Playing his first Irish gig in eight years, Armand Van Helden puts his call out to the ladies of the night at Life’s main stage. The producer delivers a nostalgia-laden set to a crowd happy to lap it up – I Need A Painkiller is frequently thrown in by other DJs during their sets over the course of their weekend, but it’s a lot more satisfying watching Armand spin it. My My My also continues to stand the test of time.
Jax Jones lost favour with a lot of the techno devotees after scoring mainstream success with songs like Housework and You Don’t Know Me. Nevertheless, he draws a big crowd of revellers who are far from turning their nose up at MK’s 17 or otherwise. Again, it’s the female vocalists that have made most of his tracks – Raye on the aforementioned You Don’t Know Me and Ina Wroldsen on Breathe. However, these big ‘n’ juicy radio smashes do little bar highlight Jones’ own shortcomings – his less-than-slick stellar mixing, for example. It’s a grand set, but given the standard of the weekend that’s in it, follow-up act Fat Boy Slim looked set to wipe the floor with him.

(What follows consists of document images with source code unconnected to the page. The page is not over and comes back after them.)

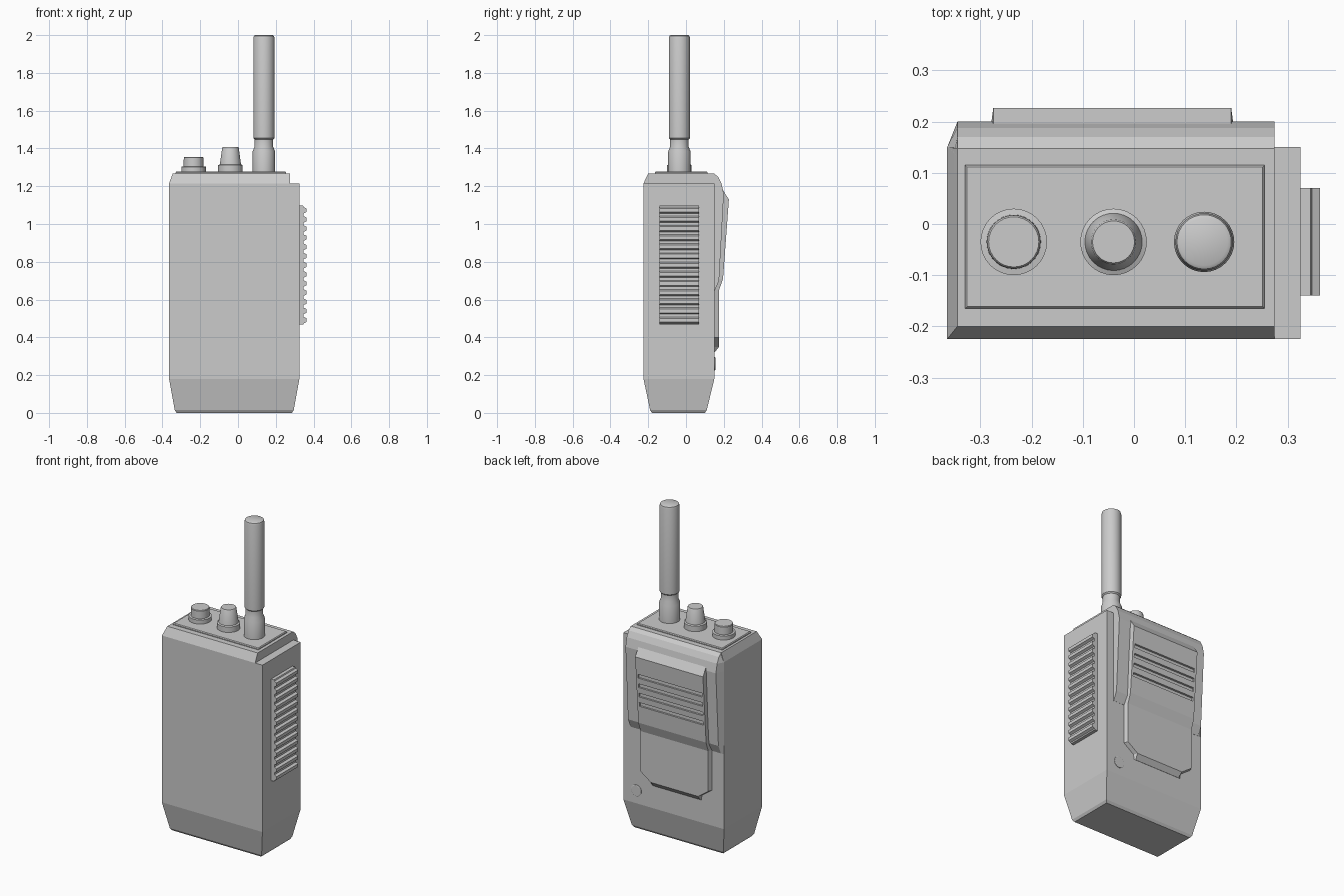
import bpy, math


def mesh_object(name, verts, faces):
    me = bpy.data.meshes.new(name)
    me.from_pydata(verts, [], faces)
    me.update()
    ob = bpy.data.objects.new(name, me)
    bpy.context.collection.objects.link(ob)
    return ob


def loft(name, rings):
    # join closed rings (counter-clockwise, bottom to top) and cap both ends
    n = len(rings[0])
    verts = [v for r in rings for v in r]
    faces = [(k*n + i, k*n + (i+1) % n, (k+1)*n + (i+1) % n, (k+1)*n + i)
             for k in range(len(rings) - 1) for i in range(n)]
    faces.append(tuple(reversed(range(n))))
    faces.append(tuple(range((len(rings) - 1)*n, len(rings)*n)))
    return mesh_object(name, verts, faces)


def rect(z, x0, x1, y0, y1):
    return [(x0, y0, z), (x1, y0, z), (x1, y1, z), (x0, y1, z)]


def turned(name, x, y, profile, n=32):
    rings = [[(x + r*math.cos(2*math.pi*i/n), y + r*math.sin(2*math.pi*i/n), z)
              for i in range(n)] for r, z in profile]
    ob = loft(name, rings)
    bpy.context.view_layer.objects.active = ob
    ob.select_set(True)
    bpy.ops.object.shade_smooth_by_angle(angle=math.radians(30))
    ob.select_set(False)
    return ob


# main case with tapered foot
loft("case", [rect(0, -0.325, 0.285, -0.18, 0.10),
              rect(0.015, -0.335, 0.295, -0.19, 0.11),
              rect(0.18, -0.365, 0.325, -0.225, 0.15),
              rect(1.215, -0.365, 0.325, -0.225, 0.15)])

# chamfered cap
loft("top_cap", [rect(1.21, -0.365, 0.275, -0.225, 0.15),
                 rect(1.215, -0.365, 0.275, -0.225, 0.15),
                 rect(1.268, -0.345, 0.275, -0.20, 0.148)])

# raised rear housing
loft("rear_housing", [[(-xl, 0.10, z), (0.275, 0.10, z), (0.275, yb, z),
                       (-0.345, yb, z), (-xl, ym, z)]
                      for z, yb, ym, xl in ((0.645, 0.151, 0.15, 0.365),
                                            (0.70, 0.175, 0.15, 0.365),
                                            (1.16, 0.20, 0.15, 0.365),
                                            (1.215, 0.188, 0.15, 0.365),
                                            (1.25, 0.17, 0.14, 0.352),
                                            (1.268, 0.148, 0.13, 0.345))])

# rear clip panel with cut lower corners
clip = loft("clip_panel", [[(-0.285 + s, 0.10, z), (0.20 - s, 0.10, z),
                            (0.20 - s, 0.15, z), (0.19 - s, yb, z),
                            (-0.275 + s, yb, z), (-0.285 + s, 0.15, z)]
                           for z, yb, s in ((0.32, 0.151, 0.075),
                                            (0.35, 0.175, 0.07),
                                            (0.40, 0.175, 0.0),
                                            (0.65, 0.175, 0.0),
                                            (0.71, 0.196, 0.0),
                                            (1.13, 0.227, 0.0),
                                            (1.18, 0.195, 0.0))])

# grooves across the clip
for i in range(4):
    z = 0.83 + i*0.06
    y = 0.196 + (z - 0.71)*0.074
    cut = loft("groove_cutter", [rect(z - 0.012, -0.262, 0.177, y - 0.012, y + 0.05),
                                 rect(z + 0.012, -0.262, 0.177, y - 0.012, y + 0.05)])
    cut.hide_render = True
    cut.hide_set(True)
    mod = clip.modifiers.new("groove", 'BOOLEAN')
    mod.operation = 'DIFFERENCE'
    mod.object = cut

# ribbed side grip
ribs = 13
z0, z1 = 0.467, 1.097
pitch = (z1 - z0)/ribs
rings = [rect(z0, 0.31, 0.345, -0.14, 0.07)]
for i in range(ribs):
    for f, x in ((0.15, 0.348), (0.3, 0.363), (0.7, 0.363), (0.85, 0.348)):
        rings.append(rect(z0 + (i + f)*pitch, 0.31, x, -0.14, 0.07))
rings.append(rect(z1, 0.31, 0.345, -0.14, 0.07))
loft("side_grip", rings)

# top control plate
loft("control_plate", [rect(1.26, -0.33, 0.255, -0.165, 0.115),
                       rect(1.273, -0.33, 0.255, -0.165, 0.115),
                       rect(1.278, -0.326, 0.251, -0.161, 0.111)])

# knobs and antenna
turned("short_knob", -0.235, -0.035, [(0.065, 1.27), (0.065, 1.303), (0.053, 1.305),
                                      (0.052, 1.352), (0.049, 1.356)])
turned("tall_knob", -0.04, -0.035, [(0.065, 1.27), (0.065, 1.312), (0.056, 1.316),
                                    (0.044, 1.402), (0.041, 1.407)])
turned("antenna", 0.137, -0.035, [(0.059, 1.27), (0.059, 1.385), (0.049, 1.41),
                                  (0.049, 1.448), (0.056, 1.455), (0.056, 1.985),
                                  (0.053, 1.996), (0.046, 2.0)])

# round screw on the back
screw = turned("rear_screw", 0, 0, [(0.035, -0.01), (0.035, 0.003), (0.032, 0.005)], 24)
screw.rotation_euler = (-math.pi/2, 0, 0)
screw.location = (0.235, 0.15, 0.26)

And that he did. Fatboy Slim, aka Norman Cook, should be on everyone’s bucket list after his storming set at Life. As gangs lined the hill to see him play the hits, his energy is unrelenting, swinging off the decks more than the jaws of his fanbase watching. It could be argued that Fatboy Slim’s belongs in the nineties and early noughties, seemingly out of place now in the age of hyper clean production. In reality, every other producer at Life got a masterclass in how years of hard work and a reluctance to go with the tide will ultimately pay off. Visually, it’s arresting – mad celebrity supercuts of clapping; looming variations of the Fabric Freak snarling out from the screen. Sonically, we get everything from snippets of the hits, to a Beyoncé mix, to a tantalising rework of the song of the summer, Childish Gambino’s This Is America. Intense, and yet so collected Fatboy Slim brings the masses to a jittering high, leaving them giddy to tell their friends about the spectacle just witnessed.